**TASK ITEM:** Report back every line from the entries below in which the word "bmesh" occurs.

▼

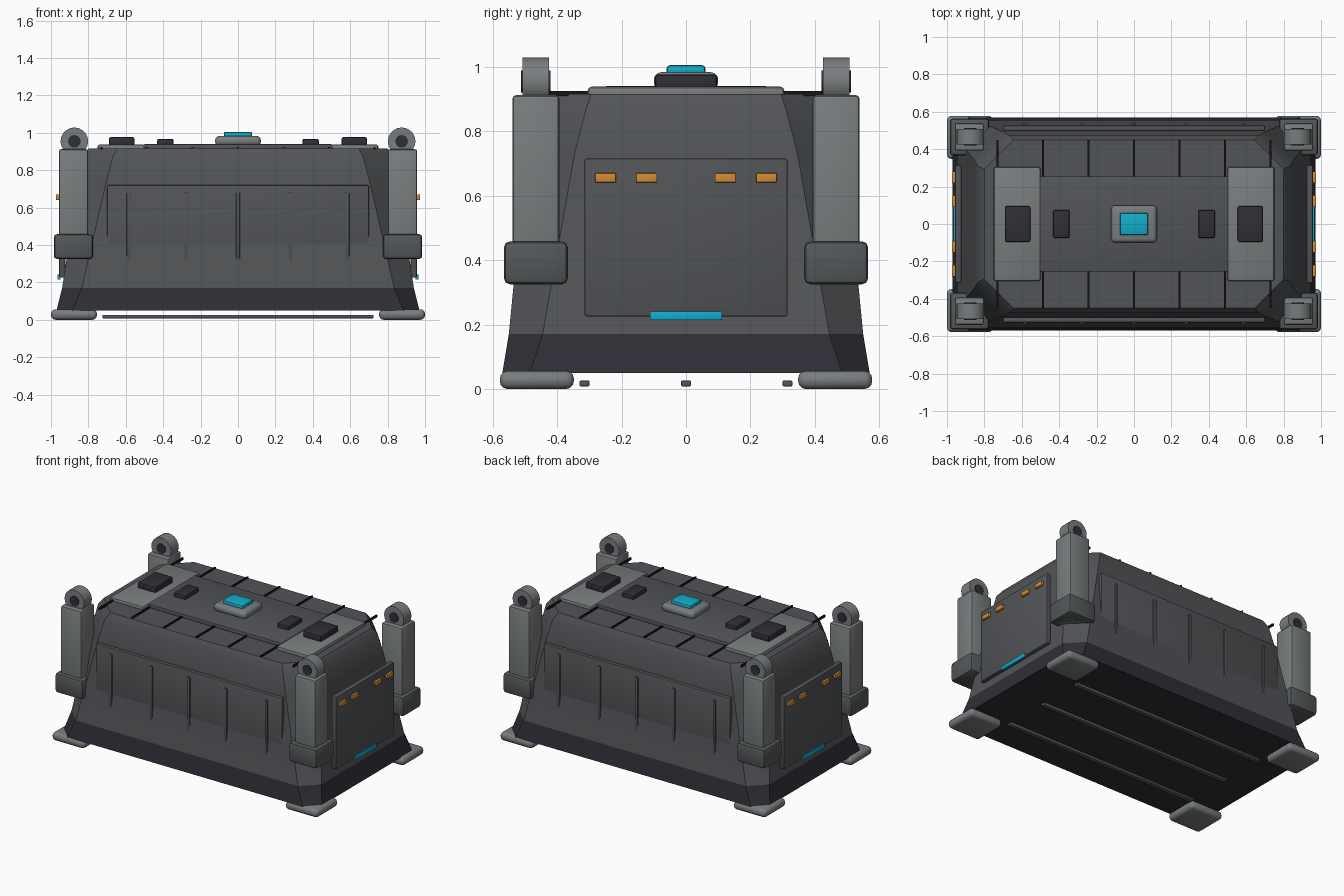
import bpy, bmesh, math
from mathutils import Matrix

if "Cube" in bpy.data.objects:
    bpy.data.objects.remove(bpy.data.objects["Cube"])


def mat(name, r, g, b):
    m = bpy.data.materials.new(name)
    m.diffuse_color = (r, g, b, 1)
    m.use_nodes = True
    m.node_tree.nodes["Principled BSDF"].inputs["Base Color"].default_value = m.diffuse_color
    return m


HULL = mat("hull grey", .083, .088, .095)
LIGHT = mat("light steel", .19, .205, .21)
COLLAR = mat("collar grey", .088, .096, .1)
DARK = mat("dark navy", .029, .028, .038)
BLACK = mat("seam black", .008, .008, .009)
TEAL = mat("teal glow", .006, .42, .62)
AMBER = mat("amber marker", .66, .26, .035)


def finish(name, bm, *mats):
    bmesh.ops.recalc_face_normals(bm, faces=bm.faces)
    me = bpy.data.meshes.new(name)
    bm.to_mesh(me)
    bm.free()
    for m in mats:
        me.materials.append(m)
    ob = bpy.data.objects.new(name, me)
    bpy.context.collection.objects.link(ob)
    return ob


def box(name, x, y, z, m, bevel=0, seg=2):
    """Box from (min, max) ranges with rounded edges."""
    bm = bmesh.new()
    bmesh.ops.create_cube(bm, size=1)
    for v in bm.verts:
        for i, (a, b) in enumerate((x, y, z)):
            v.co[i] = a if v.co[i] < 0 else b
    if bevel:
        bmesh.ops.bevel(bm, geom=bm.edges[:], offset=bevel, segments=seg,
                        profile=.5, affect='EDGES')
    return finish(name, bm, m)


def sym(center, half):
    return (center - half, center + half)


def cyl(name, x, y, z, r, depth, m, sides=20):
    """Cylinder lying along y."""
    bm = bmesh.new()
    bmesh.ops.create_cone(bm, cap_ends=True, segments=sides, radius1=r,
                          radius2=r, depth=depth)
    bm.transform(Matrix.Translation((x, y, z)) @ Matrix.Rotation(math.pi / 2, 4, 'X'))
    return finish(name, bm, m)


# Hull: stacked chamfered rectangles (half x, half y, corner cut, z)
rings = [(.97, .57, .085, .05), (.94, .55, .105, .17), (.855, .495, .15, .735),
         (.835, .475, .165, .87), (.80, .45, .155, .915)]
bm = bmesh.new()
loops = []
for hx, hy, c, z in rings:
    pts = [(hx, hy - c), (hx - c, hy), (c - hx, hy), (-hx, hy - c),
           (-hx, c - hy), (c - hx, -hy), (hx - c, -hy), (hx, c - hy)]
    loops.append([bm.verts.new((px, py, z)) for px, py in pts])
for lo, hi in zip(loops, loops[1:]):
    for i in range(8):
        j = (i + 1) % 8
        bm.faces.new((lo[i], lo[j], hi[j], hi[i]))
bm.faces.new(loops[0])
bm.faces.new(loops[-1])
for f in bm.faces:
    f.material_index = 1 if f.calc_center_median().z < .15 else 0
finish("hull", bm, HULL, DARK)

# Roof seams, deck plates and hatches
for i in range(-3, 4):
    box("roof_seam", sym(i * .243, .005), (-.45, .45), (.91, .925), BLACK)
box("roof_center_plate", (-.505, .505), (-.255, .255), (.905, .94), HULL, .008)
for s in (-1, 1):
    box("roof_end_plate", sym(s * .625, .125), (-.305, .305), (.9, .938), LIGHT, .012)
    box("roof_large_pad", sym(s * .622, .068), (-.096, .096), (.93, .976), DARK, .009)
    box("roof_small_pad", sym(s * .388, .044), (-.076, .076), (.93, .967), DARK, .009)
box("beacon_base", (-.122, .122), (-.1, .1), (.93, .983), LIGHT, .022, 3)
box("beacon", (-.076, .076), (-.06, .06), (.975, 1.005), TEAL, .01)

# Long side panels with vertical ribs
for s in (-1, 1):
    box("side_panel", (-.7, .7), sym(s * .513, .014), (.24, .72), HULL, .006)
    for x in (-.585, -.28, 0, .28, .585):
        box("side_rib", sym(x, .01), sym(s * .527, .009), (.24, .68), HULL, .003)

# End doors with amber markers and a teal strip
for s in (-1, 1):
    box("end_door", sym(s * .94, .017), (-.315, .315), (.225, .715), HULL, .006)
    for y in (-.25, -.122, .122, .25):
        box("end_marker", sym(s * .965, .008), sym(y, .032), (.641, .67), AMBER, .002)
    box("end_light_strip", sym(s * .957, .008), (-.112, .112), (.214, .241), TEAL, .002)

# Corner posts, collars, lifting lugs and feet
for sx in (-1, 1):
    for sy in (-1, 1):
        x, y = sx * .88, sy * .466
        box("corner_post", sym(x, .078), sym(y, .073), (.325, .912), LIGHT, .012)
        box("post_collar", sym(x, .105), sym(y, .099), (.325, .458), COLLAR, .018)
        box("lug_neck", sym(sx * .875, .055), sym(y, .041), (.9, .95), LIGHT, .006)
        cyl("lifting_lug", sx * .875, y, .954, .074, .082, LIGHT)
        cyl("lug_pin", sx * .875, y, .954, .034, .092, DARK, 16)
        box("foot", sym(sx * .877, .123), sym(sy * .463, .115), (0, .056), LIGHT, .024, 3)

# Skid rails under the floor
for y in (-.315, 0, .315):
    box("skid_rail", (-.725, .725), sym(y, .015), (.008, .026), COLLAR, .003)

# Smooth the rounded edges
for ob in bpy.context.scene.objects:
    ob.select_set(True)
    bpy.context.view_layer.objects.active = ob
bpy.ops.object.shade_smooth_by_angle(angle=math.radians(32))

▲

**ANSWER TO THE EXERCISE:**
import bpy, bmesh, math
    bmesh.ops.recalc_face_normals(bm, faces=bm.faces)
    bm = bmesh.new()
    bmesh.ops.create_cube(bm, size=1)
        bmesh.ops.bevel(bm, geom=bm.edges[:], offset=bevel, segments=seg,
    bm = bmesh.new()
    bmesh.ops.create_cone(bm, cap_ends=True, segments=sides, radius1=r,
bm = bmesh.new()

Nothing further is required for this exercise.